Michelle Hampton’s journey through open heart surgery - Part 1
Discovering my broken heart
I’m a 37-year-old female living a healthy and active life in Sydney Australia. In December 2016, I found out I had a broken heart. Not the metaphorical kind you might be thinking…the real kind.
Finding out you need lifesaving surgery in your 30s can only be described as utterly terrifying at first. There’s no way around it, no real way to prepare for the news, and that stunning realisation you have no control over what happens can really test your mental resilience.
I was told I had a hole the size of a ten-cent piece between the two chambers of my heart and some apparently super important veins that were literally on the wrong side. I’ve had it since birth and the congenital defect is called a Sinus Venosus Atrial Septal Defect (SV ASD) with partial anomalous pulmonary venous drainage (PAPVD). It took me a few weeks to even get the terminology right!
After having further tests done to confirm the condition of my heart, it was explained to me that the right side of my heart was getting almost three times the volume of blood it needed and given the hole was between the two chambers, the ‘blue’ and ‘red’ blood were mixing, meaning my heart had to work extra hard all the time to make sure I was getting enough oxygen. I still can’t believe it was functioning like this for 37 years. My MRI scan showed my right ventricle was severely dilated - 2.7 times the size they should be. Because my heart was so large, it would unlikely return entirely back to its normal size after intervention. I was also told my lungs were full of blood.
The scary thing was my symptoms were minor and common, I just thought I was feeling stressed and rundown from operating a busy marketing agency in Sydney. In a way, heart disease can be a bit invisible – it certainly was for me as I was virtually symptom-free for 37 years. It’s astonishing that it kills three times as many women as breast cancer, yet it remains undetected for so many.
Nevertheless, the symptoms I did have were mild breathlessness, dizziness and a few heart palpitations. That all changed of course, when I was admitted to hospital in December last year (2016) after having severe palpitations. At that point, I knew something was wrong and it wasn’t long before I was given my diagnosis.
My specialists explained the only way to fix the defect was surgically and that I must have open heart surgery. Open. Heart. Surgery. There was no real choice in the matter either after they explained I’d suffer from heart failure by the age of 45 and irreversible damage within a few months if I did nothing about it.
During the surgery, they would need to stop my heart in order to operate on it too. This was one of the hardest things to get my head around. To specialists, this is an entirely normal notion. To me, it turned my world upside down. I mean, what rational person wouldn't be utterly terrified at the thought of having your heart stopped to have lifesaving surgery?!

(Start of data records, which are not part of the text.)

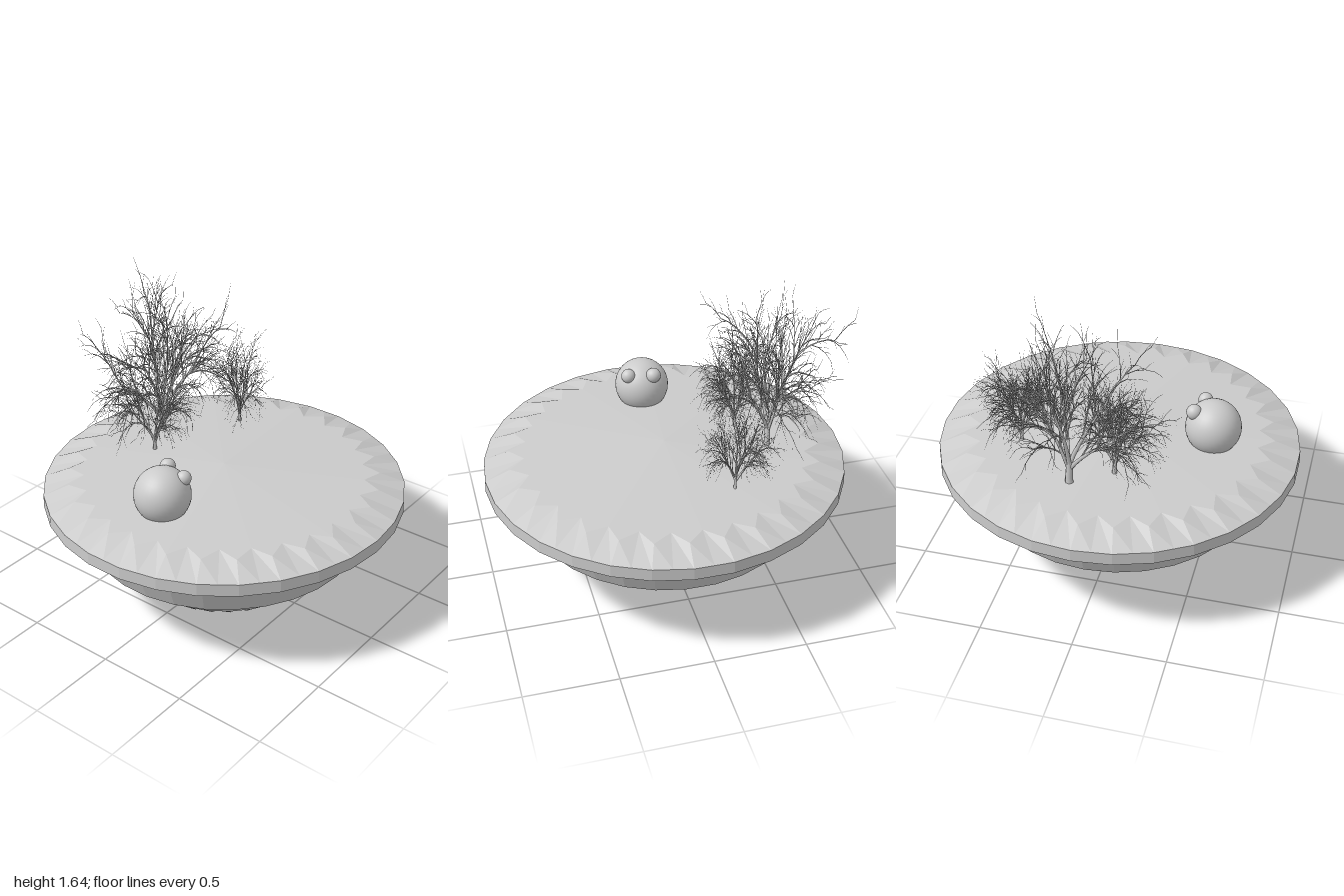
import * as THREE from 'three';

const flat = new THREE.MeshStandardMaterial({ color: 0xcccccc, flatShading: true });
const smooth = new THREE.MeshStandardMaterial({ color: 0xcccccc });

function seeded(seed) {
  let s = seed;
  return () => (s = (s * 16807) % 2147483647) / 2147483647;
}

// Thirty-sided bowl; both caps meet their bevel in a zigzag of teeth
function makeIsland() {
  const profile = [
    [0, 0], [0.46, 0.055], [0.55, 0.13], [0.595, 0.215], [0.76, 0.3],
    [0.835, 0.48], [0.99, 0.555], [0.988, 0.622], [0.85, 0.675], [0, 0.72],
  ].map(([r, y]) => new THREE.Vector2(r, y));
  const last = profile.length - 1;
  const apexOf = { 1: 0, [last - 1]: 0.72 };
  const geometry = new THREE.LatheGeometry(profile, 60);
  const p = geometry.attributes.position;
  for (let column = 1; column <= 60; column += 2) {
    for (let row = 0; row <= last; row++) {
      const i = column * profile.length + row;
      const tooth = row in apexOf;
      const f = tooth ? 0.9 : Math.cos(Math.PI / 30);
      const y = tooth ? apexOf[row] + (p.getY(i) - apexOf[row]) * f : p.getY(i);
      p.setXYZ(i, p.getX(i) * f, y, p.getZ(i) * f);
    }
  }
  geometry.computeVertexNormals();
  const island = new THREE.Mesh(geometry, flat);
  island.name = 'island';
  island.position.z = 0.008;
  return island;
}

// Round boulder with two small bumps
function makeBoulder() {
  const boulder = new THREE.Group();
  boulder.name = 'boulder';
  const ball = (name, r, x, y, z) => {
    const mesh = new THREE.Mesh(new THREE.SphereGeometry(r, 32, 20), smooth);
    mesh.name = name;
    mesh.position.set(x, y, z);
    boulder.add(mesh);
  };
  ball('boulderBody', 0.152, 0, 0, 0);
  ball('bump', 0.042, 0.1, 0.107, -0.045);
  ball('bump', 0.04, 0.064, 0.102, 0.092);
  boulder.position.set(-0.518, 0.778, 0.006);
  return boulder;
}

// Settings for trunk, limb, branch, twig and tip
const LEVELS = [
  { length: 0.14, radius: 0.028, end: 0.8, steps: 3, sides: 8, kids: 6, from: 0.6, droop: 0 },
  { length: 0.46, radius: 0.016, end: 0.3, steps: 6, sides: 6, kids: 7, from: 0.3, droop: 0.06 },
  { length: 0.3, radius: 0.007, end: 0.3, steps: 5, sides: 4, kids: 6, from: 0.25, droop: 0.2 },
  { length: 0.17, radius: 0.0032, end: 0.4, steps: 3, sides: 3, kids: 3, from: 0.3, droop: 0.3 },
  { length: 0.09, radius: 0.0018, end: 0.3, steps: 2, sides: 3, kids: 0, from: 0, droop: 0.3 },
];
const UP = new THREE.Vector3(0, 1, 0);

// Bare tree grown by recursion, then fitted to a height and spread
function makeTree({ x, z, height, spreadX, spreadZ, seed }) {
  const random = seeded(seed);
  const positions = [], indices = [];

  function grow(start, direction, level, scale) {
    const L = LEVELS[level];
    const path = [start.clone()], headings = [direction.clone()];
    const at = start.clone(), heading = direction.clone();
    for (let s = 0; s < L.steps; s++) {
      at.addScaledVector(heading, (L.length * scale) / L.steps);
      // The more a branch leans out, the more it arches over
      heading.y -= L.droop * Math.hypot(heading.x, heading.z);
      heading.x += (random() - 0.5) * 0.16;
      heading.z += (random() - 0.5) * 0.16;
      heading.normalize();
      path.push(at.clone());
      headings.push(heading.clone());
    }
    // Tapered tube along the path
    const first = positions.length / 3;
    const u = new THREE.Vector3(1, 0, 0);
    if (Math.abs(direction.x) > 0.8) u.set(0, 0, 1);
    path.forEach((point, s) => {
      u.addScaledVector(headings[s], -u.dot(headings[s])).normalize();
      const v = new THREE.Vector3().crossVectors(headings[s], u);
      const r = L.radius * (0.5 + 0.5 * scale) * THREE.MathUtils.lerp(1, L.end, s / L.steps);
      for (let k = 0; k < L.sides; k++) {
        const a = (k / L.sides) * Math.PI * 2;
        const c = Math.cos(a) * r, d = Math.sin(a) * r;
        positions.push(point.x + u.x * c + v.x * d, point.y + u.y * c + v.y * d, point.z + u.z * c + v.z * d);
        if (s === L.steps) continue;
        const i = first + s * L.sides + k;
        const j = first + s * L.sides + ((k + 1) % L.sides);
        indices.push(i, j, i + L.sides, j, j + L.sides, i + L.sides);
      }
    });
    // Offshoots spiral around the branch
    const turn = random() * Math.PI * 2;
    for (let k = 0; k < L.kids; k++) {
      const t = THREE.MathUtils.lerp(L.from, 1, k / (L.kids - 1)) * L.steps;
      const s = Math.min(Math.floor(t), L.steps - 1);
      const root = path[s].clone().lerp(path[s + 1], t - s);
      const axis = headings[s];
      const side = new THREE.Vector3(axis.z, 0.01, 0.02 - axis.x);
      side.addScaledVector(axis, -side.dot(axis)).normalize();
      side.applyAxisAngle(axis, turn + k * 2.4);
      const tilt = 0.35 + random() * 0.4;
      const out = axis.clone().multiplyScalar(Math.cos(tilt)).addScaledVector(side, Math.sin(tilt));
      if (level > 0) out.addScaledVector(UP, 0.15);
      grow(root, out.normalize(), level + 1, 0.75 + random() * 0.4);
    }
  }
  grow(new THREE.Vector3(), UP.clone(), 0, 1);

  const geometry = new THREE.BufferGeometry();
  geometry.setAttribute('position', new THREE.Float32BufferAttribute(positions, 3));
  geometry.setIndex(indices);
  geometry.computeBoundingBox();
  const { min, max } = geometry.boundingBox;
  geometry.scale(
    spreadX / Math.max(max.x, -min.x),
    height / max.y,
    spreadZ / Math.max(max.z, -min.z),
  );
  geometry.computeVertexNormals();
  const tree = new THREE.Mesh(geometry, smooth);
  tree.position.set(x, 0.68, z);
  return tree;
}

export function createModel() {
  const model = new THREE.Group();
  model.name = 'floatingIsland';
  model.add(makeIsland(), makeBoulder());
  const trees = [
    { name: 'largeTree', x: 0.13, z: -0.54, height: 0.96, spreadX: 0.55, spreadZ: 0.45, seed: 71 },
    { name: 'mediumTree', x: -0.08, z: -0.42, height: 0.62, spreadX: 0.32, spreadZ: 0.26, seed: 512 },
    { name: 'smallTree', x: 0.48, z: -0.25, height: 0.6, spreadX: 0.27, spreadZ: 0.25, seed: 9043 },
  ];
  for (const spec of trees) {
    const tree = makeTree(spec);
    tree.name = spec.name;
    model.add(tree);
  }
  return model;
}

Although I feel differently about it now, the day I found out about my congenital heart defect was the worst day of my life. I was monumentally underprepared for the news, although I’m not sure you could ever be prepared for news like that. I thought congenital heart disease was something only detected as a child and fixed as a child. I had no idea it could be something that can remain relatively undetected until your 30s, 40s, 50s, 60s, even older.
One of the hardest things about facing a big challenge like this was having the mental resilience to pick yourself up and start planning for the surgery…and there is a lot of planning you need to do in the lead up.
It also felt like I went through several stages of grief:
Denial. At first, I thought maybe they mixed up my MRI and ECG results with someone else.
Anger. I became frustrated that we hadn’t detected it earlier and that I have a disease that wasn’t my doing.
Bargaining. I started negotiating my way into getting my surgery done as early as possible (this one actually worked!).
Depression. Feeling pretty down especially about the long recovery time of 6 months. And finally,
Acceptance. Once I’d learned how to be calm, prepared and surrender to the situation.
There will be times when it’s all just too overwhelming. Too scary. Too much. But trying to approach the situation with an attitude of preparedness and surrender can make the difference between staying in a state of terror or seeing it as something that can change your life for the better.
Having a calm and relaxed disposition not only helps you cope with the enormity of what you’re about to go through, it can assist in recovering quicker and importantly, it can make you a more pleasant person to be around when your carers are only trying to help!
Nevertheless, there will be road bumps, setbacks, scary moments, and frustrations…but these will be balanced out by moments of progress, positivity, hope and relief once the surgery is over. Little by little, you will start to improve and see there is a positive end to your long recovery.
I hope by sharing my story about open heart surgery, I can offer a support guide for anyone else facing something similar.